While we believe that payment reform activities on the state, regional, and national levels are moving in the direction of ACOs, one real question is whether they will move fast enough to reward (or at least cover the cost of) ACO innovations by providers. Innovation carries the potential both for success and failure. Providers that get too far down the track too early may find themselves out in front of any return on investment, while providers that wait too long on the sidelines may give proactive providers a first-mover advantage to solving the many obstacles addressed in our White Paper. The challenges for ACO development are very real and will vary by market — since all health care is, indeed, local. Providers that seek to implement ACOs will need to find solutions that work in their particular markets. As described in greater detail in our White Paper, a number of knotty issues can be readily solved by proper structuring of the ACO from the outset. Indeed, the far greater risk to providers is that they seek to implement an ACO without being fully aware of these potential pitfalls and the ways to avoid them.

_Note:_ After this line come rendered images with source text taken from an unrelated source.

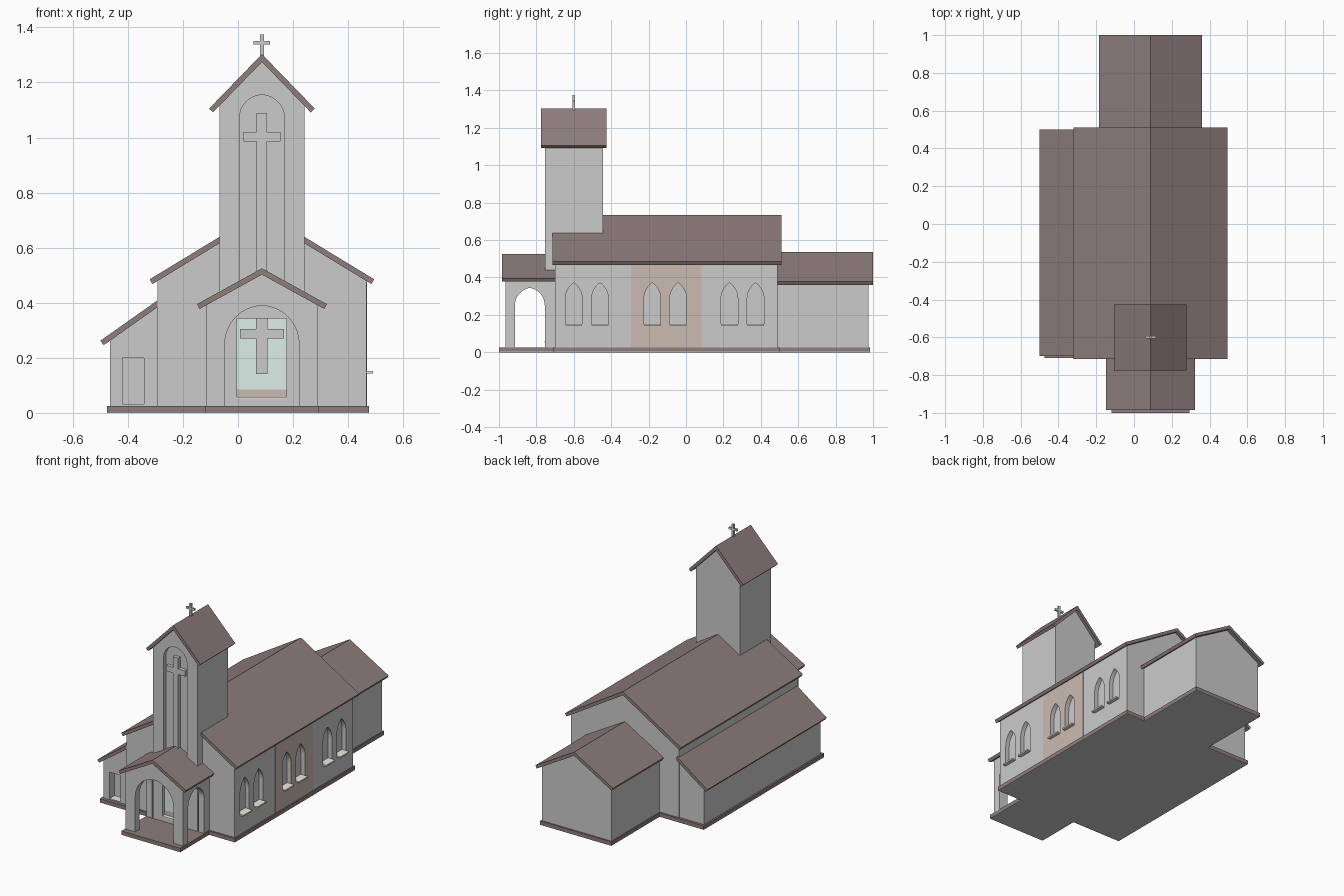
import bpy, bmesh, math
from mathutils import Vector

if "Cube" in bpy.data.objects:
    bpy.data.objects.remove(bpy.data.objects["Cube"])

CX = 0.087  # shared ridge line of nave, tower, porch and chancel


def material(name, rgb):
    m = bpy.data.materials.new(name)
    m.diffuse_color = (*rgb, 1)
    m.use_nodes = True
    m.node_tree.nodes["Principled BSDF"].inputs["Base Color"].default_value = m.diffuse_color
    return m


BROWN = material("dark_brown", (0.27, 0.21, 0.205))
TAN = material("tan", (0.60, 0.50, 0.45))
GLASS = material("pale_teal", (0.73, 0.86, 0.81))
CREAM = material("cream", (0.86, 0.84, 0.74))


def prism(name, pts, a, b, axis="y", mat=None):
    """Extrude a 2D profile along an axis: y takes (x,z), x takes (y,z), z takes (x,y)."""
    place = {"y": lambda p, d: (p[0], d, p[1]),
             "x": lambda p, d: (d, p[0], p[1]),
             "z": lambda p, d: (p[0], p[1], d)}[axis]
    bm = bmesh.new()
    lo = [bm.verts.new(place(p, a)) for p in pts]
    hi = [bm.verts.new(place(p, b)) for p in pts]
    bm.faces.new(lo)
    bm.faces.new(hi)
    for i in range(len(pts)):
        j = (i + 1) % len(pts)
        bm.faces.new((lo[i], lo[j], hi[j], hi[i]))
    bmesh.ops.recalc_face_normals(bm, faces=bm.faces)
    me = bpy.data.meshes.new(name)
    bm.to_mesh(me)
    bm.free()
    ob = bpy.data.objects.new(name, me)
    bpy.context.collection.objects.link(ob)
    if mat:
        me.materials.append(mat)
    return ob


def box(name, x0, x1, y0, y1, z0, z1, mat=None):
    return prism(name, [(x0, z0), (x1, z0), (x1, z1), (x0, z1)], y0, y1, "y", mat)


def gable(half, z0, eave, ridge):
    return [(CX - half, z0), (CX + half, z0), (CX + half, eave), (CX, ridge), (CX - half, eave)]


def arch(c, half, z0, spring, apex, n=8):
    """Pointed arch outline made of two arcs."""
    rise = apex - spring
    r = (half ** 2 + rise ** 2) / (2 * half)
    end = math.atan2(rise, r - half)
    side = [(half - r + r * math.cos(end * i / n), spring + r * math.sin(end * i / n)) for i in range(n)]
    right = [(c + x, z) for x, z in side]
    left = [(c - x, z) for x, z in reversed(side)]
    return [(c - half, z0), (c + half, z0)] + right + [(c, apex)] + left


def cut(ob, cutter):
    mod = ob.modifiers.new("cut", "BOOLEAN")
    mod.operation, mod.solver, mod.object = "DIFFERENCE", "EXACT", cutter
    bpy.context.view_layer.objects.active = ob
    bpy.ops.object.modifier_apply(modifier=mod.name)
    bpy.data.objects.remove(cutter)


def gabled_block(name, wall, half, eave, ridge, wall_y, roof_y, t=0.02):
    """Gable-ended walls with a two-slope roof slab on top."""
    slope = math.atan2(ridge - eave, half)
    s, c = t * math.sin(slope), t * math.cos(slope)
    under = ridge - t / math.cos(slope)
    prism(name + "_roof", [(CX - half, eave), (CX, ridge), (CX + half, eave),
                           (CX + half - s, eave - c), (CX, under), (CX - half + s, eave - c)],
          *roof_y, "y", BROWN)
    return prism(name + "_walls", gable(wall, 0.02, under - wall * math.tan(slope), under), *wall_y)


# Base slab following the plan, with a grey underside
base = prism("base_slab", [(-0.475, -0.71), (-0.12, -0.71), (-0.12, -1), (0.294, -1), (0.294, -0.71),
                           (0.475, -0.71), (0.475, 0.5), (0.338, 0.5), (0.338, 0.985), (-0.164, 0.985),
                           (-0.164, 0.5), (-0.475, 0.5)], 0.003, 0.025, "z", BROWN)
prism("base_underside", [v.co.xy for v in base.data.vertices[:12]], 0.0, 0.003, "z")

# Main volumes
nave = gabled_block("nave", 0.38, 0.408, 0.485, 0.733, (-0.70, 0.49), (-0.715, 0.51))
chancel = gabled_block("chancel", 0.245, 0.273, 0.378, 0.535, (0.48, 0.975), (0.485, 1.0))
tower = gabled_block("tower", 0.155, 0.192, 1.105, 1.303, (-0.755, -0.445), (-0.775, -0.425))
porch = gabled_block("porch", 0.203, 0.236, 0.395, 0.525, (-0.965, -0.69), (-0.985, -0.70))

# Side aisle with lean-to roof and a small front doorway
aisle = prism("aisle_walls", [(-0.465, 0.02), (-0.28, 0.02), (-0.28, 0.393), (-0.465, 0.262)], -0.69, 0.485)
prism("aisle_roof", [(-0.5, 0.262), (-0.285, 0.414), (-0.285, 0.389), (-0.488, 0.246)], -0.70, 0.5, "y", BROWN)
cut(aisle, box("cutter", -0.42, -0.342, -0.8, -0.64, 0.03, 0.2))
box("aisle_door_sill", -0.42, -0.342, -0.69, -0.64, 0.024, 0.032, CREAM)

# Porch: hollow inside, arched on three sides
cut(porch, prism("cutter", gable(0.163, -0.1, 0.38, 0.47), -0.92, -0.6))
cut(porch, prism("cutter", arch(CX, 0.135, -0.1, 0.25, 0.39), -1.1, -0.85))
cut(porch, prism("cutter", arch(-0.835, 0.08, -0.1, 0.25, 0.345), -0.5, 0.7, "x"))

# Tower front: tall niche with relief cross
cut(tower, prism("cutter", arch(CX, 0.082, 0.45, 1.07, 1.155), -0.8, -0.73))
box("niche_cross_shaft", CX - 0.019, CX + 0.019, -0.752, -0.725, 0.45, 1.09)
box("niche_cross_arm", CX - 0.067, CX + 0.067, -0.752, -0.725, 0.985, 1.021)

# Entrance door with cross
cut(tower, box("cutter", CX - 0.09, CX + 0.09, -0.8, -0.725, 0.055, 0.343))
box("door_glass", CX - 0.09, CX + 0.09, -0.732, -0.72, 0.085, 0.343, GLASS)
box("door_kickplate", CX - 0.09, CX + 0.09, -0.732, -0.72, 0.055, 0.088, TAN)
box("door_sill", CX - 0.09, CX + 0.09, -0.757, -0.732, 0.052, 0.058, CREAM)
box("door_cross_shaft", CX - 0.021, CX + 0.021, -0.745, -0.73, 0.142, 0.343)
box("door_cross_arm", CX - 0.08, CX + 0.08, -0.745, -0.73, 0.27, 0.305)

# Right wall: tan panel and three pairs of pointed windows with sills
panel = box("wall_panel", 0.45, 0.469, -0.295, 0.082, 0.025, 0.476, TAN)
for i, y in enumerate((-0.6, -0.46, -0.18, -0.042, 0.232, 0.372)):
    outline = arch(y, 0.045, 0.148, 0.285, 0.372)
    for wall in (nave, panel) if i in (2, 3) else (nave,):
        cut(wall, prism("cutter", outline, 0.44, 0.6, "x"))
    box(f"window_sill_{i + 1}", 0.435, 0.49, y - 0.045, y + 0.045, 0.143, 0.152, CREAM)

# Finial cross on the tower ridge
box("finial_shaft", CX - 0.007, CX + 0.007, -0.607, -0.593, 1.285, 1.375)
box("finial_arm", CX - 0.03, CX + 0.03, -0.606, -0.594, 1.337, 1.35)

Our White Paper takes a critical but constructive look at ACOs and their role in national health reform and the health care marketplace.

The White Paper covers the following topics:

  • How ACOs are addressed in PPACA.
  • Organizational and structural options for ACOs.
  • Significant financial, payment, technological, and practical issues that providers will confront in moving toward ACO arrangements and away from fee-for-service payment models.
  • Principal legal issues that ACOs face and that must be addressed for ACOs to accomplish their intended goals.
  • Recommended actions that organizations should take now, proactively, to prepare to take advantage of ACO opportunities.


Proponents hold much hope that ACOs will change our health care system in a manner that will result in better-quality care while reducing health care costs. But, there are numerous challenges to be confronted, engaged in, and overcome for ACOs to fulfill that promise. Successfully achieving the goals for which ACOs are designed will take an intensive and probably long-term commitment from providers of all types, together with the government and private payors. ACOs may ultimately transform health care delivery and payment systems. But the industry is at the very threshold of this change. Courageous pioneering efforts will be needed to prove out the ACO proposition and guide the way to best ACO models and practices. Health care participants that are interested in joining this trailblazing effort should inform themselves of the challenges ahead and begin taking steps now to prepare for this perilous journey through uncharted territory. Getting to the destination may well be worth it, if at the end of the trail we find an economically sustainable health care delivery system to which all have access and that consistently delivers the best in evidence-based, cost-effective care.